The Greek Orthodox Cathedral of Saint George holds a special place in the hearts of many Lebanese because of its unique location overlooking Parliament Square right in the heart of Beirut’s city center.
The Cathedral of Saint George is the Mother Cathedral of Beirut’s Greek Orthodox community.
It’s the “Thronos”, the throne of the Greek Orthodox Metropolitan of Beirut and its dependencies.
The Cathedral is the oldest church in the city of Beirut and one of the oldest in the region. The first Christian temple ever built in the very location goes back to the mid-sixth century AD and it’s closely associated with Beirut’s famous Law School.
Close links have developed between the Law School of Beirut and the Church. The bishop of Beirut Eustathius (Eustache), by decree of the Byzantine Emperor Theodosius II in the year 449 or 450, managed to give the city of Beirut, the title of “Metropolis”, a privilege that until then belonged to the city of Tyre which was the capital of Phoenicia.
The Cathedral of Saint George in Beirut was built on the ruins of Anastasis Cathedral
Efstathius also built in Beirut a large cathedral, the church of the Resurrection (Anastasis Church), which bordered on the “auditoria”, the classrooms of the Law School of Beirut where Christian students worshiped in the afternoon after their lessons.
The Anastasis church was destroyed in 551 AD by a massive earthquake that devastated Beirut.
After the earthquake of 551, the Anastasis Cathedral was built again around the twelfth century. In 1759 the cathedral was again shaken by another earthquake. It was then destroyed again to be rebuilt with a single altar, this time dedicated to Saint George.
Ultimately the design turned out to be untenable; the cathedral collapsed again three years later after it was rebuilt. Finally, in 1772 it was erected once more with three new altars as it still stands today.
In 1994, archaeological excavations undertaken within and in the vicinity of the Saint George Cathedral unveiled a number of artifacts and vestiges spanning the Hellenistic, Roman, Byzantine, Medieval and Ottoman eras.

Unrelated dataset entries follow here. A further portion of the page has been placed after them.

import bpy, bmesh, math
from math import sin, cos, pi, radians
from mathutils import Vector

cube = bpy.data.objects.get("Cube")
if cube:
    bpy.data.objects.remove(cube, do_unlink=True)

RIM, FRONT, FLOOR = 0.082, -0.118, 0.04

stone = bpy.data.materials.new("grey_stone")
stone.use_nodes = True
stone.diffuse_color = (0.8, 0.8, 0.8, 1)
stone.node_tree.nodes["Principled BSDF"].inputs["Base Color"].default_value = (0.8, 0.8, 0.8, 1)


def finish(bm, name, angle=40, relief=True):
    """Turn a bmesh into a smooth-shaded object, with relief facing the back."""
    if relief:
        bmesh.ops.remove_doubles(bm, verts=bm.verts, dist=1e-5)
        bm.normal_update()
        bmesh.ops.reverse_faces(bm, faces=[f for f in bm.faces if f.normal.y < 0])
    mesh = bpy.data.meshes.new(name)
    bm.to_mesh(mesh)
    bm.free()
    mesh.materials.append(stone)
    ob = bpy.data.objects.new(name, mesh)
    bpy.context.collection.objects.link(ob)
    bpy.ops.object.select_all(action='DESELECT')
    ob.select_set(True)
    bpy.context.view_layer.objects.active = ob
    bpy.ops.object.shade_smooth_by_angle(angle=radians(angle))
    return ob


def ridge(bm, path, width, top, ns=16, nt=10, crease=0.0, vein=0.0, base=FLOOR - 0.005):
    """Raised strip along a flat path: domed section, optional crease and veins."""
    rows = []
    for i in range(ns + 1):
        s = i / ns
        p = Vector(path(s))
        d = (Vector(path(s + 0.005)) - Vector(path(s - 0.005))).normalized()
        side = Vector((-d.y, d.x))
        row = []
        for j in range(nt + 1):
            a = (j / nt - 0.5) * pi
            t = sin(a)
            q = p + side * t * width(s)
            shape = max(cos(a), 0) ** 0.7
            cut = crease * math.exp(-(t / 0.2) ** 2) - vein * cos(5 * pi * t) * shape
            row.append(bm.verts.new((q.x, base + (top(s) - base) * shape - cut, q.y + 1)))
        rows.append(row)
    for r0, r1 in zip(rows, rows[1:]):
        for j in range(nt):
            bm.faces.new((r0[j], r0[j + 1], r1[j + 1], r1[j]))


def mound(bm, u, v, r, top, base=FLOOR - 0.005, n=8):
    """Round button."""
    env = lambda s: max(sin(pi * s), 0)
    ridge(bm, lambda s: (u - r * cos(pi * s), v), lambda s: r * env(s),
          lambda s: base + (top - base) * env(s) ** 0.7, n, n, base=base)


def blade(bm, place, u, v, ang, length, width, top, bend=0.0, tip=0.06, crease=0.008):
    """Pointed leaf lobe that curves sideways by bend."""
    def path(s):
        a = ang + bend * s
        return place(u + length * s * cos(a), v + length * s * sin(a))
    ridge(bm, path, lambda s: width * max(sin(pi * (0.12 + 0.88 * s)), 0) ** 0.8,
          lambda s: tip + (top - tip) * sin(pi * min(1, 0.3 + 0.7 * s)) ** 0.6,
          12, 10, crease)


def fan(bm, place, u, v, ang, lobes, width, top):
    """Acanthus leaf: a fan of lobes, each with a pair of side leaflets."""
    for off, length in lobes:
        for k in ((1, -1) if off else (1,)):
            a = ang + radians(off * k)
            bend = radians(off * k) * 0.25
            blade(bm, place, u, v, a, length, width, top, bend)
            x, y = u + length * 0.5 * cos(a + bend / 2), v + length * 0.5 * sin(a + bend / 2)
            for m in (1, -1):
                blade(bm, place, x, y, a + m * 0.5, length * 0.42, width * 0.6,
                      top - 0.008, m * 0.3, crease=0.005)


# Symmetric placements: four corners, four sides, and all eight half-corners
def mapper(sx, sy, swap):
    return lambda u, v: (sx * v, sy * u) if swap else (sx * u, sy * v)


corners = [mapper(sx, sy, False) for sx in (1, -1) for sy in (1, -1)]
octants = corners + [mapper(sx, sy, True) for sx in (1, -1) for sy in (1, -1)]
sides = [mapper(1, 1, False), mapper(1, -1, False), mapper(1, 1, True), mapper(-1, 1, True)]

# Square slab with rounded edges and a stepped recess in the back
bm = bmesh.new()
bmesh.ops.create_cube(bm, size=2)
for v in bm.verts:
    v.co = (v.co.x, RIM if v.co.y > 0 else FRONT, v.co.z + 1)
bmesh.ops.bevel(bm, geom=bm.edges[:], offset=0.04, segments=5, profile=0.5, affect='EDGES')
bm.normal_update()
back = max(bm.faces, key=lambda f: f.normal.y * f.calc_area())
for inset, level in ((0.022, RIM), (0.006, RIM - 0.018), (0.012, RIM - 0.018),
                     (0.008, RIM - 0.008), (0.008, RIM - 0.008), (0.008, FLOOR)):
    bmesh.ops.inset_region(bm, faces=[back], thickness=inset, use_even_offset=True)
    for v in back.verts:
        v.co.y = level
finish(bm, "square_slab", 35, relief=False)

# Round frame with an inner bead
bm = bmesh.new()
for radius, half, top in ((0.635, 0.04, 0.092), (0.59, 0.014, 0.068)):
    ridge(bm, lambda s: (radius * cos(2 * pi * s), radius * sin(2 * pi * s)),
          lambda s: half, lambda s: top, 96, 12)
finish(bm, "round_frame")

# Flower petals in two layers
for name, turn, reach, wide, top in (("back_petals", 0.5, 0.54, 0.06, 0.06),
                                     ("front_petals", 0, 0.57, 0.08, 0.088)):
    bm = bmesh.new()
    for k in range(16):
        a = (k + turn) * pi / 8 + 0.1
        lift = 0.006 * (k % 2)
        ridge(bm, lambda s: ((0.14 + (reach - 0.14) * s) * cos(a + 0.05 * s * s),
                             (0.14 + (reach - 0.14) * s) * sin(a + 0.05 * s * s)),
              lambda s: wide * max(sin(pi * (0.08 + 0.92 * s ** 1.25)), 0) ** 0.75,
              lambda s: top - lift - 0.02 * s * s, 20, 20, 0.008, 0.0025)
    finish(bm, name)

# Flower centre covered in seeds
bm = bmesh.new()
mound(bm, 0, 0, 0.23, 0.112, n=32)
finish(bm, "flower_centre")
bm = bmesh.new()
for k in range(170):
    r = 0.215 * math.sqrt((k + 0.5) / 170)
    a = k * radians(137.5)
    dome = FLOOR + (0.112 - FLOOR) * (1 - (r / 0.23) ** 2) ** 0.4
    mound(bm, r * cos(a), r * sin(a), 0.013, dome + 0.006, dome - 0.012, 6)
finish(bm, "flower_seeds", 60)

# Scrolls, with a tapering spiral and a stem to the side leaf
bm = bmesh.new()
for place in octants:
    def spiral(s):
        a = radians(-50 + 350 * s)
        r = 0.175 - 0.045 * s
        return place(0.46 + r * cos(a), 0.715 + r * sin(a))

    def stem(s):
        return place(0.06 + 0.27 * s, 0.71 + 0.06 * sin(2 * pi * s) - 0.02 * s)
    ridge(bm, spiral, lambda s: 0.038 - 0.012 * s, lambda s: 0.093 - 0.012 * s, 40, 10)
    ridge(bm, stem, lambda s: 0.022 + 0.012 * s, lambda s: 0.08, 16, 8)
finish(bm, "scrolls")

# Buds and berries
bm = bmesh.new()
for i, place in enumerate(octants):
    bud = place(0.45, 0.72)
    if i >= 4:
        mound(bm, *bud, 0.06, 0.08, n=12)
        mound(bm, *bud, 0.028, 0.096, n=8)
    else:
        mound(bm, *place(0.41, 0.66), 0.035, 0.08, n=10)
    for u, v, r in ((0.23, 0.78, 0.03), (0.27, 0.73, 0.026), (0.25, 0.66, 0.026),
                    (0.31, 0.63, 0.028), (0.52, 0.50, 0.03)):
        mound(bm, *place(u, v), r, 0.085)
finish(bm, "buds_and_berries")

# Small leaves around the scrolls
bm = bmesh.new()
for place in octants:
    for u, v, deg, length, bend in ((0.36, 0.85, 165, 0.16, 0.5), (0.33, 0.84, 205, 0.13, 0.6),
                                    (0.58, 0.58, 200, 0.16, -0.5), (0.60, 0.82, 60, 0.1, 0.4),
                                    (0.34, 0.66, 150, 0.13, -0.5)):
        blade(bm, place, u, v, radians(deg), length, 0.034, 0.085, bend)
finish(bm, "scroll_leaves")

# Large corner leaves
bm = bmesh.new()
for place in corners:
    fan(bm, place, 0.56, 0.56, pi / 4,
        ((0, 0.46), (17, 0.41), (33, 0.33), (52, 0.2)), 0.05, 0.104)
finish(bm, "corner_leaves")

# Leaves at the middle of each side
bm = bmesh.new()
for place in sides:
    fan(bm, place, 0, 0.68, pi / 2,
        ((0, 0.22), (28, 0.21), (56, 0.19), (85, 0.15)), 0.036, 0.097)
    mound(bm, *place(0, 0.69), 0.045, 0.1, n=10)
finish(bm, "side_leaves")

The artifacts are housed in a museum consisting of a crypt running under a part of the cathedral where visitors walk through 12 stops showcasing the different archaeological and historical layers.
The display includes a number of finds such as oil lamps, smoking pipes, pottery, statuettes and Christian vessels and ornaments. Other vestiges kept in-situ include parts of the older churches’ altars and apse, mosaics, stone engravings, tombstones and columns.
The excavated area also includes a necropolis where 25 burials were opened. Among the uncovered tombs was a one containing the skeleton of a man wearing a bronze tiara, with an iron arrowhead and three bronze amulets placed over his chest.
Cathedral suffers new damage
During the Lebanese civil war, the Cathedral suffered many attacks of theft and vandalism, as well as the effects of nature’s impact in a region considered a war zone and confrontation line. In 1998, the restoration multi-phase project started on the 15th of December, 2003, when the Cathedral once again opened its doors to the faithful.
More recently, the deadly explosion in Beirut in August 2020 damaged the Cathedral, when a large amount of ammonium nitrate stored at the Port of Beirut exploded, causing at least 218 deaths.
The blast was so powerful that it physically shook the whole country of Lebanon. It was felt in Turkey, Syria, Palestine, Jordan, and Israel, as well as parts of Europe, and was heard in Cyprus, more than 240 km (150 mi) away.
The Cathedral suffered extensive damage and it took months before it was restored to its former glory.